In the records below, pick out all lines containing the word "objects".

[Supplied records]
· · ·
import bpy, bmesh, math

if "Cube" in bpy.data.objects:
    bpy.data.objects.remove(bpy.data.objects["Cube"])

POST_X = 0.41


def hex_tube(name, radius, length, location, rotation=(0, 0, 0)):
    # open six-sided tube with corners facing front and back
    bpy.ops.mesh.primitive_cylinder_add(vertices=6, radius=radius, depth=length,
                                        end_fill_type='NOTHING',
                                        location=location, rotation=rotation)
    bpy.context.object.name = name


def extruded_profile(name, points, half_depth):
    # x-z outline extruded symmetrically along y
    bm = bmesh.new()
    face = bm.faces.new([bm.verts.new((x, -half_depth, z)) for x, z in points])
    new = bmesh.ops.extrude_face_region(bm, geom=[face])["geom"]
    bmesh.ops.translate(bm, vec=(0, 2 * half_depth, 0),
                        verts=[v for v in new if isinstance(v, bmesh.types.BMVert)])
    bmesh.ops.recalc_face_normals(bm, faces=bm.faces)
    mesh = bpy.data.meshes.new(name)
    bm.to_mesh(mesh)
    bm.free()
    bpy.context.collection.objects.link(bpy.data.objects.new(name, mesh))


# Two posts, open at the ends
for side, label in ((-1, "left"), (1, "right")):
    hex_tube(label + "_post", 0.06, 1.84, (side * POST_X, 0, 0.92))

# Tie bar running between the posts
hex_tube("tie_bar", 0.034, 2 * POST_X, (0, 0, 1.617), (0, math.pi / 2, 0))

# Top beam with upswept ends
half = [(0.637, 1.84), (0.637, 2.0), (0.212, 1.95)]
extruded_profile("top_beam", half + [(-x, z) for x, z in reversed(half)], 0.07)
· · ·
[Solved problem]
if "Cube" in bpy.data.objects:
    bpy.data.objects.remove(bpy.data.objects["Cube"])
    bpy.context.collection.objects.link(bpy.data.objects.new(name, mesh))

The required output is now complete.